- [What the exercise asks] Produce exactly the lines starting at the one containing "(0.03, 0, 0))" and ending at the last line of the material, with nothing added.

- [Listed entries]
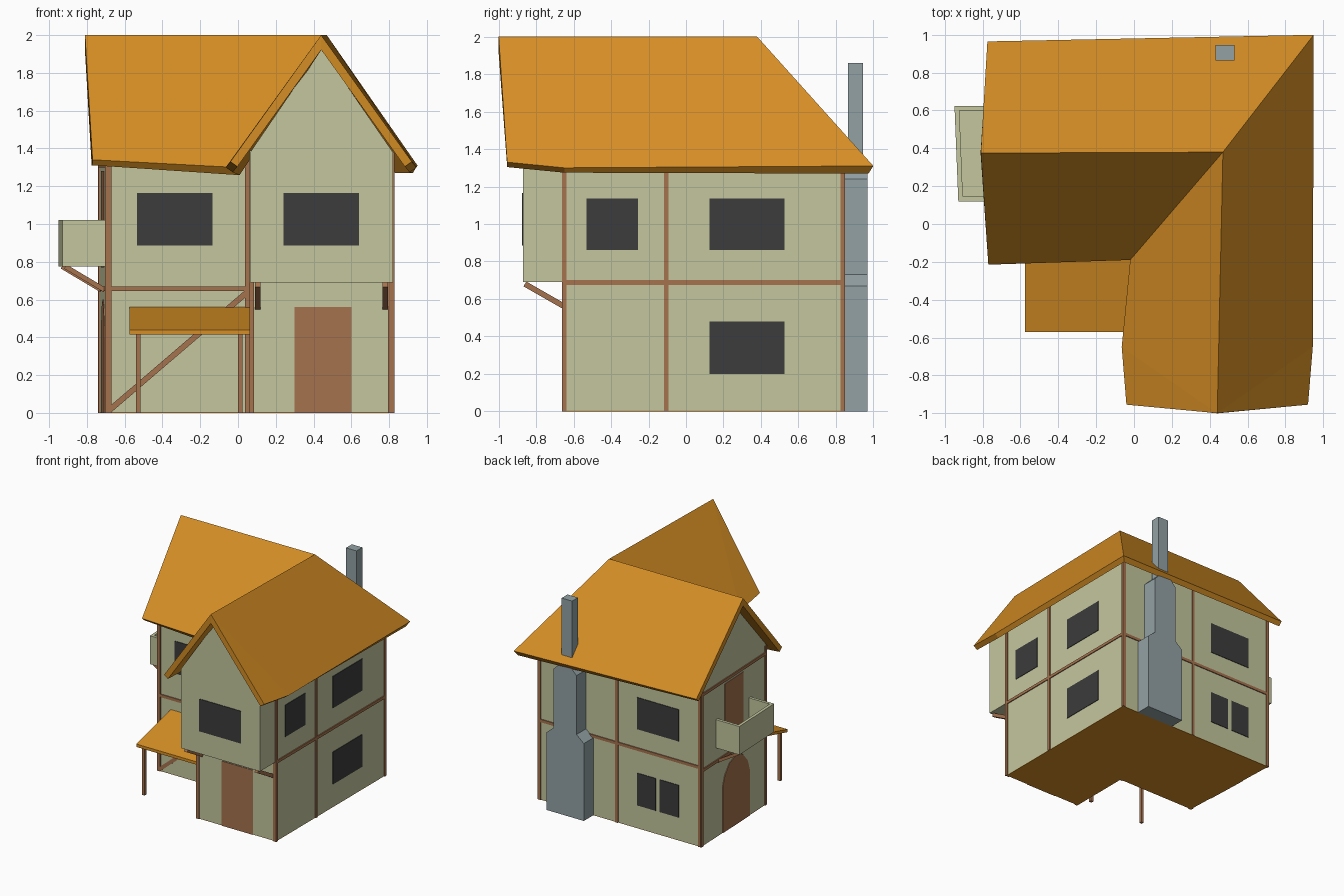
import bpy, bmesh
from mathutils import Vector

cube = bpy.data.objects.get("Cube")
if cube:
    bpy.data.objects.remove(cube, do_unlink=True)


def material(name, rgb):
    m = bpy.data.materials.new(name)
    m.use_nodes = True
    m.diffuse_color = (*rgb, 1)
    m.node_tree.nodes["Principled BSDF"].inputs["Base Color"].default_value = (*rgb, 1)
    return m


ROOF = material("orange_roof", (0.67, 0.27, 0.018))
PLASTER = material("pale_plaster", (0.55, 0.565, 0.34))
WOOD = material("brown_wood", (0.38, 0.17, 0.076))
GLASS = material("dark_glass", (0.045, 0.045, 0.045))
STONE = material("grey_stone", (0.29, 0.355, 0.37))


def finish(name, bm, mat):
    me = bpy.data.meshes.new(name)
    bm.to_mesh(me)
    bm.free()
    me.materials.append(mat)
    ob = bpy.data.objects.new(name, me)
    bpy.context.collection.objects.link(ob)
    return ob


def prism(name, pts, push, mat):
    """Extrude a flat outline along a vector."""
    bm = bmesh.new()
    face = bm.faces.new([bm.verts.new(p) for p in pts])
    ext = bmesh.ops.extrude_face_region(bm, geom=[face], use_keep_orig=True)
    moved = [g for g in ext["geom"] if isinstance(g, bmesh.types.BMVert)]
    bmesh.ops.translate(bm, verts=moved, vec=push)
    bmesh.ops.recalc_face_normals(bm, faces=bm.faces)
    return finish(name, bm, mat)


def box(name, x0, x1, y0, y1, z0, z1, mat):
    return prism(name, [(x0, y0, z0), (x1, y0, z0), (x1, y1, z0), (x0, y1, z0)],
                 (0, 0, z1 - z0), mat)


def strut(name, p, q, push, mat=WOOD, thick=0.03):
    """Slanted timber between two points."""
    p, q, push = Vector(p), Vector(q), Vector(push)
    side = (q - p).cross(push).normalized() * thick / 2
    return prism(name, [p - side, q - side, q + side, p + side], push, mat)


def left_x(y):
    """The left wall runs slightly out of square."""
    return -0.695 - 0.04 * (y + 0.1)


# Wall planes: mapping from wall coordinates to space, and outward direction
WALLS = {
    "front": (lambda a, z: (a, -0.1, z), Vector((0, -1, 0))),
    "wing": (lambda a, z: (a, -0.65, z), Vector((0, -1, 0))),
    "gable": (lambda a, z: (a, -0.87, z), Vector((0, -1, 0))),
    "right": (lambda a, z: (0.82, a, z), Vector((1, 0, 0))),
    "back": (lambda a, z: (a, 0.84, z), Vector((0, 1, 0))),
    "left": (lambda a, z: (left_x(a), a, z), Vector((-1, 0, 0))),
}


def plate(name, wall, a0, a1, z0, z1, mat, depth=0.005):
    at, out = WALLS[wall]
    return prism(name, [at(a0, z0), at(a1, z0), at(a1, z1), at(a0, z1)], out * depth, mat)


# Walls and floor on an L-shaped plan
plan = [(0.06, -0.65), (0.82, -0.65), (0.82, 0.84), (left_x(0.84), 0.84),
        (left_x(-0.1), -0.1), (0.06, -0.1)]
prism("walls", [(x, y, 0.004) for x, y in plan], (0, 0, 1.385), PLASTER)
prism("floor", [(x, y, 0) for x, y in plan], (0, 0, 0.004), ROOF)

# Overhanging front gable and left gable
prism("front_gable", [WALLS["gable"][0](a, z) for a, z in
      [(0.065, 0.69), (0.82, 0.69), (0.82, 1.38), (0.44, 1.93), (0.065, 1.38)]],
      (0, 0.4, 0), PLASTER)
prism("left_gable", [WALLS["left"][0](a, z) for a, z in
      [(-0.1, 1.3), (0.84, 1.3), (0.84, 1.4), (0.375, 1.92), (-0.1, 1.39)]],
      (0.1, 0, 0), PLASTER)

# Roof: top surface with thickness
pts = {
    "ridge_left": (-0.81, 0.375, 2), "ridge_mid": (0.47, 0.38, 2), "ridge_front": (0.44, -1, 2),
    "left_front": (-0.77, -0.215, 1.34), "valley": (-0.02, -0.19, 1.3),
    "wing_left": (-0.065, -0.65, 1.3), "wing_tip_left": (-0.04, -0.955, 1.33),
    "wing_tip_right": (0.92, -0.955, 1.33), "wing_right": (0.945, -0.65, 1.3),
    "hip": (0.95, 1.0, 1.31), "left_back": (-0.775, 0.965, 1.34),
}
bm = bmesh.new()
v = {k: bm.verts.new(p) for k, p in pts.items()}
for names in ("ridge_left left_front valley ridge_mid",
              "ridge_front ridge_mid valley wing_left",
              "ridge_front wing_left wing_tip_left",
              "wing_tip_right wing_right ridge_front",
              "wing_right hip ridge_mid ridge_front",
              "ridge_left ridge_mid hip left_back"):
    bm.faces.new([v[n] for n in names.split()])
solid = finish("roof", bm, ROOF).modifiers.new("thickness", "SOLIDIFY")
solid.thickness = 0.045
solid.offset = -1
solid.use_even_offset = True

# Windows
for wall, a0, a1, z0, z1 in [
        ("front", -0.535, -0.135, 0.885, 1.165), ("gable", 0.24, 0.64, 0.885, 1.165),
        ("right", -0.53, -0.255, 0.86, 1.135), ("right", 0.125, 0.525, 0.86, 1.135),
        ("right", 0.125, 0.525, 0.2, 0.48), ("back", -0.52, -0.12, 0.86, 1.135),
        ("back", -0.52, -0.34, 0.2, 0.48), ("back", -0.3, -0.12, 0.2, 0.48)]:
    plate(wall + "_window", wall, a0, a1, z0, z1, GLASS)

# Doors, the left one arched
plate("front_door", "wing", 0.3, 0.6, 0, 0.56, WOOD)
plate("balcony_door", "left", 0.23, 0.5, 0.77, 1.28, WOOD)
at, out = WALLS["left"]
prism("arched_door", [at(a, z) for a, z in
      [(0.14, 0), (0.53, 0), (0.53, 0.4), (0.5, 0.49), (0.43, 0.57), (0.335, 0.6),
       (0.24, 0.57), (0.17, 0.49), (0.14, 0.4)]], out * 0.005, WOOD)

# Timber frame
for wall, a0, a1, z0, z1 in [
        ("front", -0.695, -0.67, 0, 1.38), ("front", 0.037, 0.06, 0, 1.38),
        ("front", -0.67, 0.05, 0.645, 0.67), ("wing", 0.06, 0.085, 0, 0.69),
        ("wing", 0.795, 0.82, 0, 0.69), ("right", -0.662, -0.637, 0, 1.38),
        ("right", -0.118, -0.093, 0, 1.38), ("right", 0.825, 0.847, 0, 1.38),
        ("right", -0.65, 0.84, 0.675, 0.7), ("back", 0.8, 0.825, 0, 1.38),
        ("back", 0.06, 0.085, 0, 1.38), ("back", -0.735, -0.71, 0, 1.38),
        ("back", -0.73, 0.82, 0.675, 0.7), ("left", 0.82, 0.845, 0, 1.38),
        ("left", -0.105, -0.08, 0, 1.38), ("left", -0.1, 0.84, 0.645, 0.67),
        ("left", -0.1, 0.84, 1.3, 1.325)]:
    plate(wall + "_timber", wall, a0, a1, z0, z1, WOOD, 0.008)
strut("front_diagonal_timber", (-0.68, 0.0 - 0.1, 0.015), (0.05, -0.1, 0.64), (0, -0.008, 0))

# Brackets under the front gable
for x in (0.09, 0.765):
    strut("gable_bracket", (x, -0.86, 0.68), (x, -0.65, 0.56), (0.03, 0, 0))

# Porch
prism("porch_roof", [(-0.575, -0.57, 0.415), (-0.575, -0.57, 0.44),
                     (-0.575, -0.1, 0.56), (-0.575, -0.1, 0.535)], (0.635, 0, 0), ROOF)
for x in (-0.54, 0.0):
    box("porch_post", x, x + 0.025, -0.545, -0.52, 0, 0.425, WOOD)

# Balcony: floor, three rails and two struts, following the left wall
def slab(name, x0, x1, y0, y1, z0, z1):
    prism(name, [(left_x(y) + x, y, z0) for x, y in ((x0, y0), (x1, y0), (x1, y1), (x0, y1))],
          (0, 0, z1 - z0), PLASTER)


slab("balcony_floor", -0.225, 0, 0.12, 0.625, 0.775, 0.8)
slab("balcony_front_rail", -0.225, -0.2, 0.12, 0.625, 0.8, 1.02)
for y in (0.12, 0.6):
    slab("balcony_side_rail", -0.2, 0, y, y + 0.025, 0.8, 1.02)
for y in (0.14, 0.575):
    x = left_x(y)
    strut("balcony_strut", (x - 0.21, y, 0.775), (x, y, 0.65), (0, 0.025, 0), thick=0.025)

# Chimney: stepped outline, with a slim stack above
half = [(0.18, 0), (0.18, 0.67), (0.11, 0.73), (0.11, 1.24), (0.05, 1.3)]
outline = [(0.48 + w, 0.84, z) for w, z in half] + [(0.48 - w, 0.84, z) for w, z in half[::-1]]
prism("chimney_breast", outline, (0, 0.13, 0), STONE)
box("chimney_stack", 0.43, 0.53, 0.865, 0.945, 1.25, 1.86, STONE)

- [Result]
    strut("gable_bracket", (x, -0.86, 0.68), (x, -0.65, 0.56), (0.03, 0, 0))

# Porch
prism("porch_roof", [(-0.575, -0.57, 0.415), (-0.575, -0.57, 0.44),
                     (-0.575, -0.1, 0.56), (-0.575, -0.1, 0.535)], (0.635, 0, 0), ROOF)
for x in (-0.54, 0.0):
    box("porch_post", x, x + 0.025, -0.545, -0.52, 0, 0.425, WOOD)

# Balcony: floor, three rails and two struts, following the left wall
def slab(name, x0, x1, y0, y1, z0, z1):
    prism(name, [(left_x(y) + x, y, z0) for x, y in ((x0, y0), (x1, y0), (x1, y1), (x0, y1))],
          (0, 0, z1 - z0), PLASTER)


slab("balcony_floor", -0.225, 0, 0.12, 0.625, 0.775, 0.8)
slab("balcony_front_rail", -0.225, -0.2, 0.12, 0.625, 0.8, 1.02)
for y in (0.12, 0.6):
    slab("balcony_side_rail", -0.2, 0, y, y + 0.025, 0.8, 1.02)
for y in (0.14, 0.575):
    x = left_x(y)
    strut("balcony_strut", (x - 0.21, y, 0.775), (x, y, 0.65), (0, 0.025, 0), thick=0.025)

# Chimney: stepped outline, with a slim stack above
half = [(0.18, 0), (0.18, 0.67), (0.11, 0.73), (0.11, 1.24), (0.05, 1.3)]
outline = [(0.48 + w, 0.84, z) for w, z in half] + [(0.48 - w, 0.84, z) for w, z in half[::-1]]
prism("chimney_breast", outline, (0, 0.13, 0), STONE)
box("chimney_stack", 0.43, 0.53, 0.865, 0.945, 1.25, 1.86, STONE)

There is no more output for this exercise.